The Arizona Water Science Center works cooperatively with many tribal governments in Arizona to assist tribes with water-resource related issues (table 1).
Table 1. Current (as of 2010) list of cooperative programs with or assistance to Arizona Tribes.
||Purpose of Program
||Stream and springflow monitoring
|Kaibab Band of the Paiute
||Streamflow monitoring and special groundwater studies
||Technical assistance relating to streamflow gaging and records computation
|Pueblo of Zuni
||Streamflow and sediment discharge monitoring
|White Mountain Apache Tribe
||Streamflow flood warning and technical assistance
|Tohono O’odham Nation
|San Carlos Apache
||Provide reviews of groundwater quantity and quality data related to surface mining
Some of the main water issues that tribes are facing include: 1) Availability of and access to drinking water, 2) Quality of water, 3) Effects of climate change on sustainability of water resources, 4) Water-resource management, 5) Water rights, and 6) training of tribal staff in monitoring and management of hydrologic data. Much of the work the AzWSC does for tribes and for other rural areas in Arizona, are directed toward providing information pertaining to these issues for water management purposes. To help address these issues, the AzWSC currently operates 20 streamflow or springflow gages on or near tribal lands (table 2). Data for these sites can be accessed at http://waterdata.usgs.gov/az/nwis/rt/.
Table 2. Current (as of 2010) listing of streamflow or springflow monitoring sites in Arizona used to address tribal water-resource issues.
||Chinle Creek near Mexican Water, AZ
||Little Colorado River below Salado Springs near St. Johns, AZ
||Carrizo Wash near St. Johns, AZ
||Little Colorado River below Zion Reservoir near St. Johns, AZ
||Oraibi Wash near Tolani Lake, AZ
||Polacca Wash near Second Mesa, AZ
||Dinnebito Wash near Sand Springs, AZ
||Moenkopi Wash near Moenkopi, AZ
||Pasture Canyon Springs near Tuba City, AZ
||Cataract Creek at Redlands Crossing near Valle, AZ
||Cataract Creek below Heather Wash near Supai, AZ
||Havasu Creek at Supai, AZ
||Diamond Creek near Peach Springs, AZ
||Spencer Creek near Peach Springs, AZ
||Truxton Wash near Valentine, AZ
||Little Colorado River near Cameron, AZ
||Granite Creek at Prescott, AZ

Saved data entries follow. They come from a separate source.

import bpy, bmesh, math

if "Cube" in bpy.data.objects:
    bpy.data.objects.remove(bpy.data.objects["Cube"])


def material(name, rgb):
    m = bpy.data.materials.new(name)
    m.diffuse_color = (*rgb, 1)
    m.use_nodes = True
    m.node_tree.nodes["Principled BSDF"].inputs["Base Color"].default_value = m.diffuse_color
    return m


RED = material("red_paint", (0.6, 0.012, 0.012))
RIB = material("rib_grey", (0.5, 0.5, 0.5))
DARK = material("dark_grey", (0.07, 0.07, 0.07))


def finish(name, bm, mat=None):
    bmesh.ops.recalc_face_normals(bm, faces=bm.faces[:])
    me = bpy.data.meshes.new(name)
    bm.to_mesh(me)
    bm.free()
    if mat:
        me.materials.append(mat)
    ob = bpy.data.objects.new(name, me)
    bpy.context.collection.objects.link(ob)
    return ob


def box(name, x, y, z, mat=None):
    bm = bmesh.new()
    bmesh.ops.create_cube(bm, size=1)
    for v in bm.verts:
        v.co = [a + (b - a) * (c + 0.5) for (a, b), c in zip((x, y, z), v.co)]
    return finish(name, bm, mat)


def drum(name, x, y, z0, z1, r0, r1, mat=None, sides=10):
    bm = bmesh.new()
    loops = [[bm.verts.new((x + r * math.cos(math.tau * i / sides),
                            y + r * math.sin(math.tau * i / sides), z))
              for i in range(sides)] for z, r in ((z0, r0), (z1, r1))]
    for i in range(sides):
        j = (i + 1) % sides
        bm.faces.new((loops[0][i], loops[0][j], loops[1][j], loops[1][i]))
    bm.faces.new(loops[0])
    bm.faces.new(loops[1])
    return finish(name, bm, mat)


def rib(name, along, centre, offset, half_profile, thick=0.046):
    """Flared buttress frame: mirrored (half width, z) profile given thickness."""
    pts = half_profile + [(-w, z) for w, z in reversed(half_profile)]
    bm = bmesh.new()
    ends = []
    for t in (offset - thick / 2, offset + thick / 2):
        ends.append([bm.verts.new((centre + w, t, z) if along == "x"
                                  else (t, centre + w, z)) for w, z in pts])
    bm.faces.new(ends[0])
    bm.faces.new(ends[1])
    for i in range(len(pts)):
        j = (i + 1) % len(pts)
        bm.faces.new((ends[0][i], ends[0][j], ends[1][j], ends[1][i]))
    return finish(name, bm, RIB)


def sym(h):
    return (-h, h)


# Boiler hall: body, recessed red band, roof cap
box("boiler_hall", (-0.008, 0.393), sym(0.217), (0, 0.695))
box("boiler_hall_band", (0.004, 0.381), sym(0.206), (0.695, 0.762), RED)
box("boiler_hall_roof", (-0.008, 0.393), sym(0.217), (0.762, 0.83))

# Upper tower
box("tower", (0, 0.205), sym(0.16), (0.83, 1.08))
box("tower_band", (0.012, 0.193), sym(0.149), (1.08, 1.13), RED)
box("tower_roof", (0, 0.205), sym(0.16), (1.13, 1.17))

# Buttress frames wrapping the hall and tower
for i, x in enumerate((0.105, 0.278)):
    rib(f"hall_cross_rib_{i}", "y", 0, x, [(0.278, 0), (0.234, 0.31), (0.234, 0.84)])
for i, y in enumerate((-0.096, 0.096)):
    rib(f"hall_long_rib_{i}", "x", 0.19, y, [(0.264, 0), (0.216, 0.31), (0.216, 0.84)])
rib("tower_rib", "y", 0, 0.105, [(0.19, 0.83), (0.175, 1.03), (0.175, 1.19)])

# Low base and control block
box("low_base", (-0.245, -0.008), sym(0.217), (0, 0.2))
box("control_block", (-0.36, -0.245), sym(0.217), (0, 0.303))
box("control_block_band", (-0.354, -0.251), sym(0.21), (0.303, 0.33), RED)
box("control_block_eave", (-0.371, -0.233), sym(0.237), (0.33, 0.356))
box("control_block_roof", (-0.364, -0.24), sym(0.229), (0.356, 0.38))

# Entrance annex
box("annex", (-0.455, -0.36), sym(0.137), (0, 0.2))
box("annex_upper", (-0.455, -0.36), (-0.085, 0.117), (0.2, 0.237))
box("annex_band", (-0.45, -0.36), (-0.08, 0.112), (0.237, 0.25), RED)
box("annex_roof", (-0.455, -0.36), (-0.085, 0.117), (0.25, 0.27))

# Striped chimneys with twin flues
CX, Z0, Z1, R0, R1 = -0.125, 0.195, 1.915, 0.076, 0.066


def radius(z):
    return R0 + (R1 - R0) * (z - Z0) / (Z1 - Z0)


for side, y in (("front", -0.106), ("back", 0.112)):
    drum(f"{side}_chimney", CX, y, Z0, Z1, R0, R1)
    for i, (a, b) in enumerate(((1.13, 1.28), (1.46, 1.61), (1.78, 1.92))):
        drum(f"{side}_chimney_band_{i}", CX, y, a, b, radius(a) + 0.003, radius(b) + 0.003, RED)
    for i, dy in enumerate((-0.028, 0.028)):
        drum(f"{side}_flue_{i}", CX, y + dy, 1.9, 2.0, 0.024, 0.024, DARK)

||Granite Creek near Prescott, AZ
||Cibecue Creek near Overgaard, AZ
||San Simon Wash near Pisinimo, AZ
For more information about AzWSC Tribal Programs, please contact Bob Hart (email@example.com; 928-556-7137, Chris Smith (firstname.lastname@example.org; 520-670-6671x251, or Jim Leenhouts (email@example.com, 520-670-6671x278). Additional information about U.S. Geological Survey tribal activities, publications, and training can be obtained at: http://www.usgs.gov/indian/index.html